Electioneering on the buses

With an election on the way, Labour have been talking about how the nation's buses are run. Their plan is to allow councils to plan local routes and set timetables and fares, as well as to let community groups set up not-for-profit bus operators. The article linked to above says that the 'stranglehold' of the big bus operators will be broken, but that doesn't necessarily have to be the case. Those operators who provide a good standard of service and have a good relationship with local authorities could probably expect to win several contracts or maybe to even have certain local free markets retained.

I'm not even convinced that the position of the large operators is a bad thing. It very much depends however on which of the big boys controls bus services in an area. Compare how easy a Stagecoach city is to get around with somewhere like Bristol for example.

The free market has failed some places. If it worked everywhere, it would have been imposed on London after all. But it isn't failing everywhere.

What is needed is better provision for those places left cut off from the commercial network and better integration between operators and other transport modes, at least from the passenger's point of view. Whether that comes from a form of what we have now or bundling routes under council control, that are then franchised out as a network (probably to one of the existing big groups) is for others to decide. But if the network continues to fragment and be useful to fewer and fewer people, you will have more commercially viable routes becoming unviable until eventually there is no profit to be made from bus operation. The Conservative stance of ever deeper cuts would hasten that decline.

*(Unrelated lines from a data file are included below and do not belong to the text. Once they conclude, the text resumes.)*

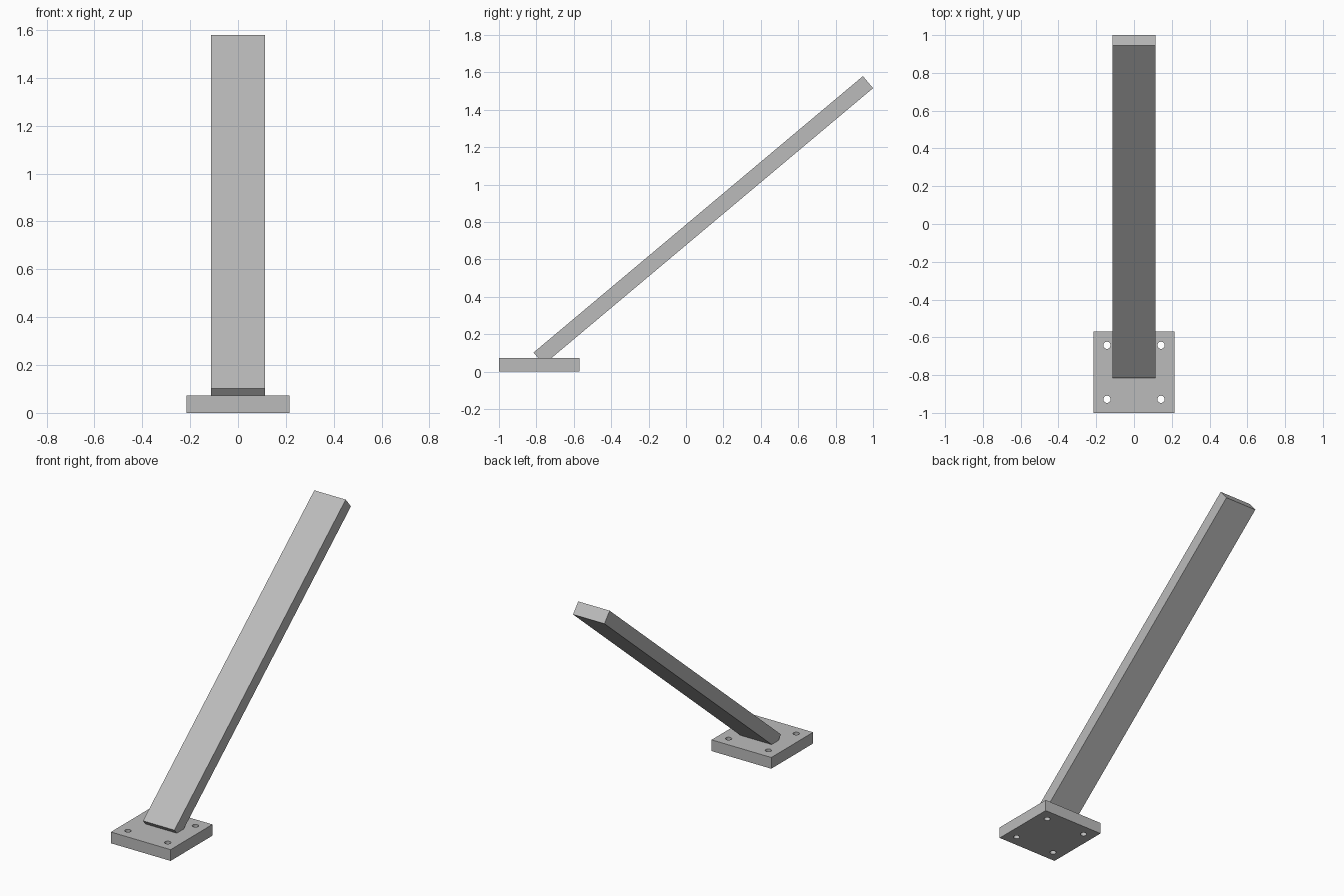
import bpy, bmesh
from math import radians, sin, cos
from mathutils import Vector

old = bpy.data.objects.get("Cube")
if old:
    bpy.data.objects.remove(old, do_unlink=True)

grey = bpy.data.materials.new("plain grey")
grey.use_nodes = True
grey.diffuse_color = (0.5, 0.5, 0.5, 1)
grey.node_tree.nodes["Principled BSDF"].inputs["Base Color"].default_value = grey.diffuse_color


def finish(bm, name):
    mesh = bpy.data.meshes.new(name)
    bmesh.ops.recalc_face_normals(bm, faces=bm.faces)
    bm.to_mesh(mesh)
    bm.free()
    mesh.materials.append(grey)
    obj = bpy.data.objects.new(name, mesh)
    bpy.context.collection.objects.link(obj)
    return obj


PLATE_SIZE, PLATE_TOP = 0.43, 0.073
PLATE_Y = -1 + PLATE_SIZE / 2

# Square base plate
bm = bmesh.new()
bmesh.ops.create_cube(bm, size=1)
bmesh.ops.scale(bm, vec=(PLATE_SIZE, PLATE_SIZE, PLATE_TOP), verts=bm.verts)
bmesh.ops.translate(bm, vec=(0, PLATE_Y, PLATE_TOP / 2), verts=bm.verts)
plate = finish(bm, "base_plate")

# Four bolt holes drilled through the plate
bm = bmesh.new()
for sx in (-1, 1):
    for sy in (-1, 1):
        hole = bmesh.ops.create_cone(bm, cap_ends=True, segments=32,
                                     radius1=0.019, radius2=0.019, depth=0.3)
        bmesh.ops.translate(bm, vec=(sx * 0.143, PLATE_Y + sy * 0.143, 0),
                            verts=hole["verts"])
drill = finish(bm, "bolt_hole_cutter")
drill.hide_render = True
drill.hide_viewport = True
cut = plate.modifiers.new("bolt holes", "BOOLEAN")
cut.operation = "DIFFERENCE"
cut.solver = "EXACT"
cut.object = drill

# Slanted flat bar, its lower corner trimmed flush with the plate
slope = radians(40)
along = Vector((0, cos(slope), sin(slope)))
across = Vector((0, sin(slope), -cos(slope))) * 0.084
half_width = Vector((0.113, 0, 0))
top = Vector((0, 0.946, 1.58))
bottom = top - along * 2.299

bm = bmesh.new()
profile = [bottom, top, top + across, bottom + across]
face = bm.faces.new([bm.verts.new(p - half_width) for p in profile])
side = bmesh.ops.extrude_face_region(bm, geom=[face])
bmesh.ops.translate(bm, vec=half_width * 2,
                    verts=[v for v in side["geom"] if isinstance(v, bmesh.types.BMVert)])
trim = bmesh.ops.bisect_plane(bm, geom=bm.verts[:] + bm.edges[:] + bm.faces[:],
                              plane_co=(0, 0, PLATE_TOP), plane_no=(0, 0, 1),
                              clear_inner=True)
bmesh.ops.holes_fill(bm, edges=[e for e in bm.edges if e.is_boundary])
finish(bm, "slanted_bar")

I write this as someone who has used buses all of my life but has bought a car after moving to North Somerset due to the absolutely shambolic service being provided by First Bristol. More on that in future posts.